For a blast from the past, tune in to TV Land's New York offices by HLW International
Monica Geran -- Interior Design, 5/1/2003 12:00:00 AM
Reality TV may have rocketed to the top of the Nielsen ratings lately. When it comes to staying power, though, all bets are on the nostalgia shows. One of the biggest names in the biz is TV Land, an MTV Networks division that promotes and broadcasts classic American sitcoms. In addition to airing I Love Lucy, Happy Days, and Gilligan's Island, the network has preserved TV's glory days by hiring HLW International to design a New York headquarters that's a living testament to the history of the medium.
Having previously designed offices for MTV Networks, HLW partner and design director John C. Mack was quite familiar with the client's wants and wonts. "Our learning curve was greatly diminished with respect to building and planning," he says. Since efficiency, adjacency, mobility, and other mundane issues had already been hammered out, he explains, the firm was able to "tap into TV Land's heart and soul," capturing the humor and drama of TV's golden age.
The resultant 30,000-square-foot interior greets visitors with a ready-for-prime-time statement. Sweeping across the elevator lobby is a 75-foot-long zebrawood-veneered MDF canopy secured to the core wall by aircraft cables. Directly overhead, cutouts in the canopy frame recessed fixtures that cast monitor-shape pools of light on the vinyl floor.
This funky entry sequence leads to a glass-enshrined vignette from the original Honeymooners set. It's a dingy 1950s kitchen, complete with checkerboard linoleum, gas stove, and icebox. On the back wall is a smiling cartooned image of character Ralph Kramden.
Public areas likewise channel the past, with an assortment of mid-century furnishings and retro-inspired treatments. Witness the lobby, with overscale white vinyl-upholstered club chairs by Roberto Romanello and circle-motif carpet in the fiery crimson of TV Land's logo. "The red creates an anchor," explains senior associate Kimberly Sacramone.
The accent color repeats everywhere from copy-room enclosures to the staff café. Even the 12-by-24-foot boardroom gets in on the action, courtesy of a red-painted ceiling inset with oversize convex overheads, 4 feet in diameter. Underfoot stretches a swath of black rolled-vinyl flooring. The doors, conference table, and credenza are veneered in the same striated zebrawood as the entrance canopy. The wall between the boardroom and hallway is mostly clear glass, but a measure of visual privacy is provided by a large central lozenge in translucent etched glass.

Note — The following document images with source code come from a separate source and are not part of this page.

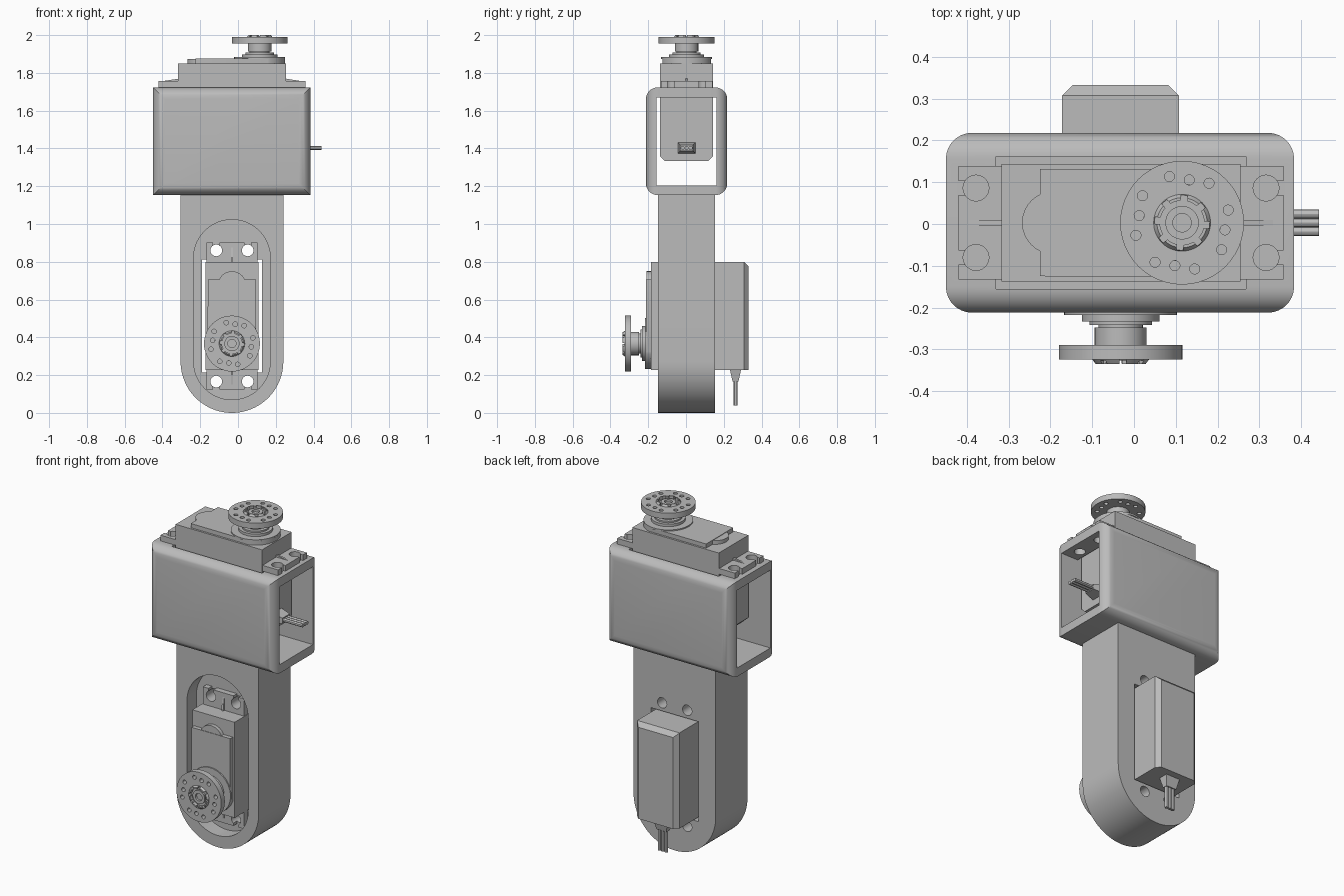
import bpy, bmesh
from math import sin, cos, pi, radians
from mathutils import Matrix, Vector

old = bpy.data.objects.get("Cube")
if old:
    bpy.data.objects.remove(old, do_unlink=True)

grey = bpy.data.materials.new("plain grey")
grey.use_nodes = True
COLOUR = (0.5, 0.5, 0.5, 1)
grey.diffuse_color = COLOUR
grey.node_tree.nodes["Principled BSDF"].inputs["Base Color"].default_value = COLOUR


def frame(a, b, c, origin=(0, 0, 0)):
    """Matrix whose local axes point along a, b and c."""
    return Matrix.Translation(origin) @ Matrix((a, b, c)).transposed().to_4x4()


TOP = Matrix.Identity(4)
FRONT = frame((1, 0, 0), (0, 0, 1), (0, -1, 0))
SIDE = frame((0, 1, 0), (0, 0, 1), (1, 0, 0))


def make(name, bm, matrix):
    bmesh.ops.recalc_face_normals(bm, faces=bm.faces)
    bm.transform(matrix)
    mesh = bpy.data.meshes.new(name)
    bm.to_mesh(mesh)
    bm.free()
    mesh.materials.append(grey)
    ob = bpy.data.objects.new(name, mesh)
    bpy.context.collection.objects.link(ob)
    return ob


def prism(name, outline, lo, hi, matrix=TOP):
    bm = bmesh.new()
    face = bm.faces.new([bm.verts.new((x, y, lo)) for x, y in outline])
    new = bmesh.ops.extrude_face_region(bm, geom=[face])["geom"]
    top = [v for v in new if isinstance(v, bmesh.types.BMVert)]
    bmesh.ops.translate(bm, verts=top, vec=(0, 0, hi - lo))
    return make(name, bm, matrix)


def arc(cx, cy, r, start, end, n):
    angles = [radians(start + (end - start) * i / n) for i in range(n + 1)]
    return [(cx + r * cos(a), cy + r * sin(a)) for a in angles]


def circle(cx, cy, r, n=24):
    return arc(cx, cy, r, 0, 360, n)[:-1]


def rect(x0, x1, y0, y1):
    return [(x0, y0), (x1, y0), (x1, y1), (x0, y1)]


def round_rect(x0, x1, y0, y1, r, n=8):
    return (arc(x1 - r, y1 - r, r, 0, 90, n) + arc(x0 + r, y1 - r, r, 90, 180, n)
            + arc(x0 + r, y0 + r, r, 180, 270, n) + arc(x1 - r, y0 + r, r, 270, 360, n))


def lathe(name, profile, matrix, n=48):
    bm = bmesh.new()
    verts = [bm.verts.new((r, 0, z)) for r, z in profile]
    edges = [bm.edges.new(pair) for pair in zip(verts, verts[1:])]
    bmesh.ops.spin(bm, geom=verts + edges, cent=(0, 0, 0), axis=(0, 0, 1),
                   angle=2 * pi, steps=n)
    bmesh.ops.remove_doubles(bm, verts=bm.verts, dist=1e-4)
    return make(name, bm, matrix)


def cut(ob, tool, operation="DIFFERENCE"):
    mod = ob.modifiers.new("cut", "BOOLEAN")
    mod.operation, mod.solver, mod.object = operation, "EXACT", tool
    graph = bpy.context.evaluated_depsgraph_get()
    mesh = bpy.data.meshes.new_from_object(ob.evaluated_get(graph))
    ob.modifiers.clear()
    ob.data = mesh
    bpy.data.objects.remove(tool, do_unlink=True)


SCREWS = [(u, v) for u in (-0.347, 0.347) for v in (-0.083, 0.083)]


def cut_mount(ob, matrix, depth):
    """Motor opening and four screw holes through a mounting wall."""
    cut(ob, prism("cutter", rect(-0.299, 0.299, -0.158, 0.158), -depth, 0.03, matrix))
    for u, v in SCREWS:
        cut(ob, prism("cutter", circle(u, v, 0.031), -depth, 0.03, matrix))


def motor(prefix, matrix):
    # Case, chamfered on three lower edges
    bm = bmesh.new()
    bmesh.ops.create_cube(bm, size=1, matrix=Matrix.Translation((0, 0, -0.131))
                          @ Matrix.Diagonal((0.572, 0.28, 0.518, 1)))
    low = [e for e in bm.edges if all(v.co.z < -0.38 for v in e.verts)
           and not all(v.co.x > 0 for v in e.verts)]
    bmesh.ops.bevel(bm, geom=low, offset=0.025, segments=1, affect="EDGES")
    make(prefix + "_case", bm, matrix)

    # Mounting ears with open screw slots, and their ribs
    ears = prism(prefix + "_mounting_ears", rect(-0.389, 0.389, -0.136, 0.136), 0, 0.034, matrix)
    for u, v in SCREWS:
        cut(ears, prism("cutter", circle(u, v, 0.031), -0.1, 0.1, matrix))
        a, b = sorted((u, u * 1.3))
        cut(ears, prism("cutter", rect(a, b, v - 0.017, v + 0.017), -0.1, 0.1, matrix))
    for s in (-1, 1):
        prism(prefix + "_ear_rib", [(s * 0.28, 0.03), (s * 0.389, 0.03), (s * 0.28, 0.047)],
              -0.006, 0.006, matrix @ FRONT)

    # Raised cover with a round bump
    axis = 0.146
    prism(prefix + "_cover", [(-0.194, 0.128), (-0.194, -0.128)]
          + arc(axis, 0, 0.135, -72, 72, 24), 0.12, 0.153, matrix)
    prism(prefix + "_cover_bump", circle(-0.162, 0, 0.075, 32), 0.12, 0.15, matrix)

    # Output shaft and drilled horn
    shaft = matrix @ Matrix.Translation((axis, 0, 0))
    lathe(prefix + "_shaft", [(0, 0.15), (0.135, 0.15), (0.135, 0.16), (0.093, 0.16),
                              (0.093, 0.175), (0.075, 0.175), (0.075, 0.184),
                              (0.053, 0.184), (0.053, 0.2), (0, 0.2)], shaft)
    horn = lathe(prefix + "_horn", [(0, 0.19), (0.062, 0.19), (0.062, 0.232), (0.148, 0.232),
                                    (0.148, 0.266), (0.068, 0.266), (0.06, 0.277),
                                    (0.053, 0.277), (0.053, 0.255), (0.04, 0.255),
                                    (0.04, 0.268), (0.022, 0.268), (0.022, 0.255),
                                    (0, 0.255)], shaft)
    for side in range(4):
        turned = shaft @ Matrix.Rotation(radians(90 * side - 9.5), 4, "Z")
        for offset in (-0.048, 0, 0.048):
            cut(horn, prism("cutter", circle(offset, 0.104, 0.012, 16), 0.2, 0.3, turned))
    for i in range(8):
        turned = shaft @ Matrix.Rotation(radians(45 * i + 40), 4, "Z")
        cut(horn, prism("cutter", rect(0.047, 0.066, -0.008, 0.008), 0.258, 0.3, turned))

    # Cable grip and three wires
    bm = bmesh.new()
    bmesh.ops.create_cube(bm, size=1, matrix=Matrix.Translation((0.312, 0, -0.32))
                          @ Matrix.Diagonal((0.07, 0.096, 0.062, 1)))
    for v in bm.verts:
        if v.co.x > 0.312:
            v.co.y *= 0.7
            v.co.z = -0.32 + (v.co.z + 0.32) * 0.5
    make(prefix + "_cable_grip", bm, matrix)
    for v in (-0.021, 0, 0.021):
        prism(prefix + "_wire", circle(v, -0.32, 0.0105, 12), 0.3, 0.474, matrix @ SIDE)


upper = Matrix.Translation((-0.031, 0.003, 1.723))
lower = frame((0, 0, -1), (1, 0, 0), (0, -1, 0), (-0.032, -0.058, 0.513))

# Upper bracket: rounded sleeve open at both ends
sleeve = prism("upper_bracket", round_rect(-0.212, 0.218, 1.153, 1.723, 0.062), -0.45, 0.383, SIDE)
cut(sleeve, prism("cutter", round_rect(-0.45, 0.383, -0.212, 0.218, 0.062), 1, 2), "INTERSECT")
cut(sleeve, prism("cutter", rect(-0.155, 0.161, 1.205, 1.67), -1, 1, SIDE))
cut_mount(sleeve, upper, 0.1)

# Arm with rounded foot and a slot-shaped pocket
arm = prism("arm", [(0.24, 1.16), (-0.304, 1.16)] + arc(-0.032, 0.272, 0.272, 180, 360, 40),
            -0.153, 0.147, FRONT)
cut(arm, prism("cutter", round_rect(-0.235, 0.171, 0.07, 1.023, 0.2029, 20), 0.058, 0.3, FRONT))
cut_mount(arm, lower, 0.4)

motor("upper_motor", upper)
motor("lower_motor", lower)

# Smooth the curved surfaces, keep real edges sharp
bpy.ops.object.select_all(action="DESELECT")
for ob in bpy.context.collection.objects:
    if ob.type == "MESH" and ob.data.materials and ob.data.materials[0] == grey:
        ob.select_set(True)
        bpy.context.view_layer.objects.active = ob
bpy.ops.object.shade_smooth_by_angle(angle=radians(30))
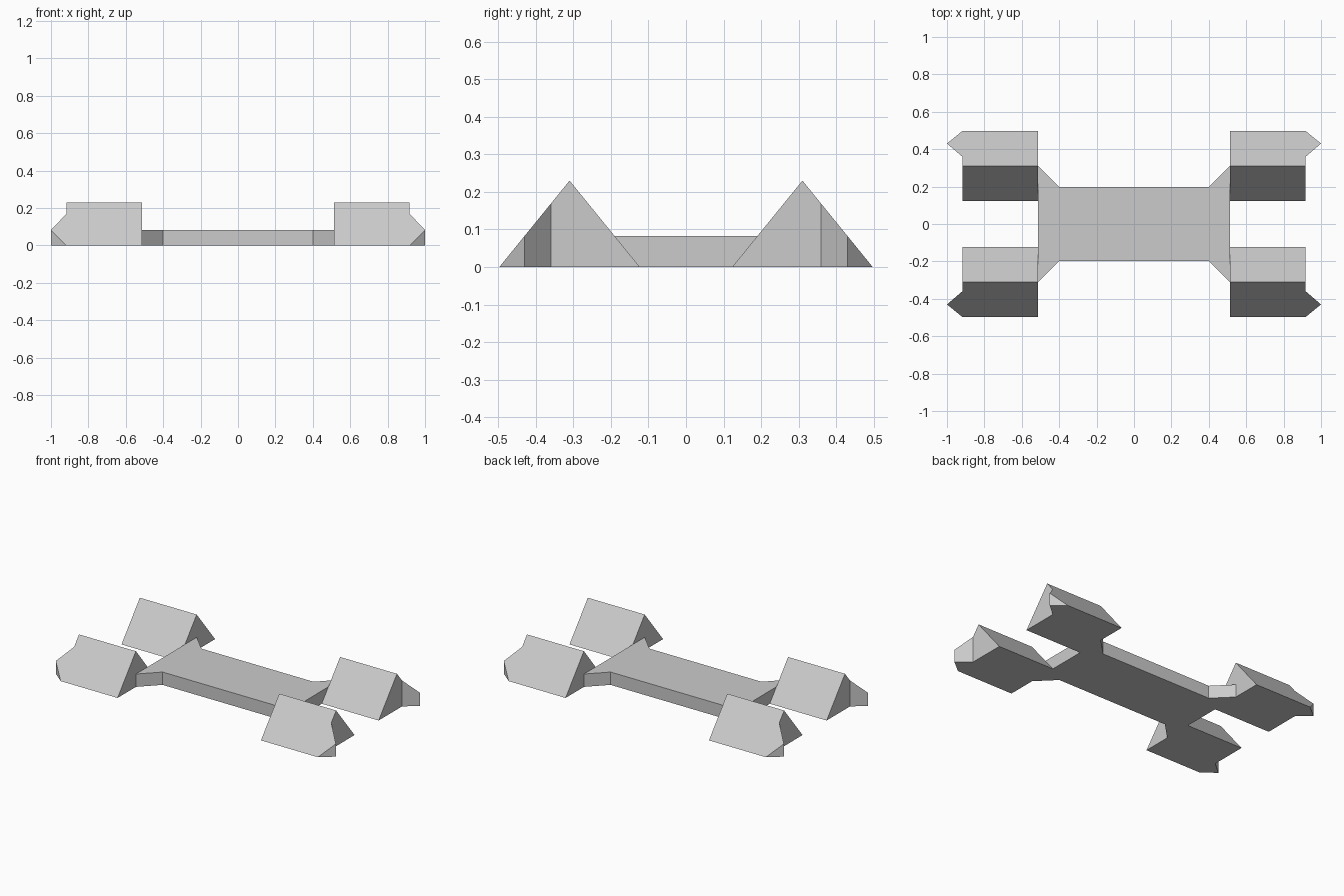
import bpy, bmesh
from mathutils import Vector

cube = bpy.data.objects.get("Cube")
if cube:
    bpy.data.objects.remove(cube, do_unlink=True)

grey = bpy.data.materials.new("light_grey")
grey.use_nodes = True
grey.diffuse_color = (0.6, 0.6, 0.6, 1)
grey.node_tree.nodes["Principled BSDF"].inputs["Base Color"].default_value = (0.6, 0.6, 0.6, 1)

INNER, OUTER, TIP = 0.512, 0.918, 1.0      # x stations
RIDGE_Y, HALF, HEIGHT = 0.31, 0.187, 0.23  # roof-shaped block section
EDGE_Y = RIDGE_Y + HALF


def finish(name, bm):
    bmesh.ops.recalc_face_normals(bm, faces=bm.faces)
    mesh = bpy.data.meshes.new(name)
    bm.to_mesh(mesh)
    bm.free()
    mesh.materials.append(grey)
    obj = bpy.data.objects.new(name, mesh)
    bpy.context.collection.objects.link(obj)
    return obj


def extrude(name, points, offset):
    bm = bmesh.new()
    face = bm.faces.new([bm.verts.new(p) for p in points])
    geom = bmesh.ops.extrude_face_region(bm, geom=[face], use_keep_orig=True)["geom"]
    moved = [v for v in geom if isinstance(v, bmesh.types.BMVert)]
    bmesh.ops.translate(bm, verts=moved, vec=Vector(offset))
    return finish(name, bm)


def slope_z(y):
    return HEIGHT * (EDGE_Y - y) / HALF


def wedge(name, sx, sy):
    # Pointed plan, with its top continuing the outer slope of the block
    bm = bmesh.new()
    near, mid = 0.36, 0.43
    pts = [(OUTER, near, 0), (OUTER, near, slope_z(near)), (OUTER, EDGE_Y, 0),
           (TIP, mid, 0), (TIP, mid, slope_z(mid))]
    a, b, c, d, e = [bm.verts.new((x * sx, y * sy, z)) for x, y, z in pts]
    for loop in ((a, b, c), (a, d, e, b), (c, e, d), (a, c, d), (b, e, c)):
        bm.faces.new(loop)
    return finish(name, bm)


# Flat centre plate with flared corners
quarter = [(0.40, 0.198), (INNER, RIDGE_Y)]
outline = ([(x, -y, 0) for x, y in quarter] + [(x, y, 0) for x, y in reversed(quarter)]
           + [(-x, y, 0) for x, y in quarter] + [(-x, -y, 0) for x, y in reversed(quarter)])
extrude("centre_plate", outline, (0, 0, 0.083))

# Ridged corner blocks and their pointed ends
for sx, side in ((1, "left"), (-1, "right")):
    for sy, end in ((-1, "front"), (1, "back")):
        section = [(sx * INNER, sy * (RIDGE_Y - HALF), 0),
                   (sx * INNER, sy * EDGE_Y, 0),
                   (sx * INNER, sy * RIDGE_Y, HEIGHT)]
        extrude(f"{end}_{side}_block", section, (sx * (OUTER - INNER), 0, 0))
        wedge(f"{end}_{side}_point", sx, sy)
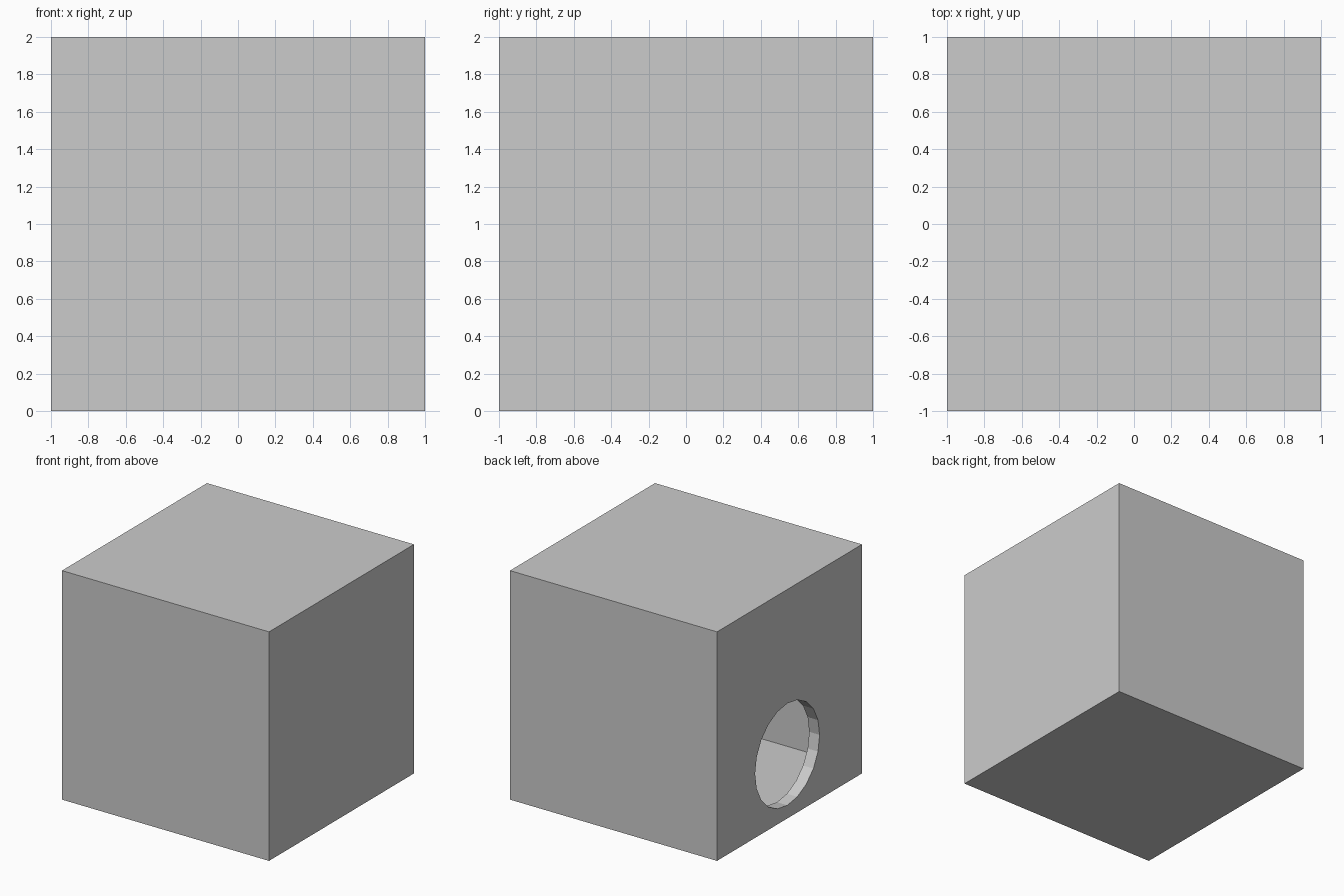
import bpy, math

if "Cube" in bpy.data.objects:
    bpy.data.objects.remove(bpy.data.objects["Cube"])

WALL = 0.1

# hollow box: cube thickened inwards
bpy.ops.mesh.primitive_cube_add(size=2, location=(0, 0, 1))
box = bpy.context.object
box.name = "hollow_box"
shell = box.modifiers.new("walls", 'SOLIDIFY')
shell.thickness = WALL
shell.offset = -1
shell.use_even_offset = True

# 20-sided round opening through the left wall only
bpy.ops.mesh.primitive_cylinder_add(
    vertices=20, radius=0.445, depth=0.4,
    location=(-1, 0.03, 0.56), rotation=(0, math.pi / 2, 0))
cutter = bpy.context.object
cutter.name = "opening_cutter"
cutter.hide_render = True
cutter.display_type = 'WIRE'

hole = box.modifiers.new("opening", 'BOOLEAN')
hole.operation = 'DIFFERENCE'
hole.solver = 'EXACT'
hole.object = cutter

# apply the modifiers, then drop the cutter
bpy.ops.object.select_all(action='DESELECT')
box.select_set(True)
bpy.context.view_layer.objects.active = box
for m in ("walls", "opening"):
    bpy.ops.object.modifier_apply(modifier=m)
bpy.data.objects.remove(cutter, do_unlink=True)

Days of yore come to life in the four corner meeting zones, all comprising a conference room and a lounge outfitted like a living room. Each zone highlights a different decade, from the 1940s to the 1970s. The 1940s conference room, for instance, features period-specific velvet-covered chairs and a suspended translucent-glass shallow-dish light fixture illuminating the circular mahogany-topped table. The 1950s zone is pure rec room, with a geometric-patterned carpet, Isamu Noguchi seating and tables, and a groovy aluminum vintage lamp. A '50s-inspired brushed-aluminum chandelier by contemporary designer David Weeks hangs above a conference table graced by a vintage antenna. In the 1960s zone, George Nelson's Bubble lamps and Marshmallow sofa, Pierre Paulin's curvy 437 chairs, a Pedestal table by Eero Saarinen, and contemporary op-art wallpaper by Laurinda Spear transport staff and guests to the era of The Dick Van Dyke Show. In the fourth and final zone, kooky geometrics and dark mahogany furniture switch the channel to 1970s swank.
Breaking from the period theme are offices and work areas, sited along window walls. Custom workstations have maple partitions, overhead storage fronted in reinforced-acrylic panels, and ample shelf and drawer space offering maximum flexibility. Balancing modern convenience with timelessness, the system ensures that TV Land's office will age as well as any Leave It To Beaver episode.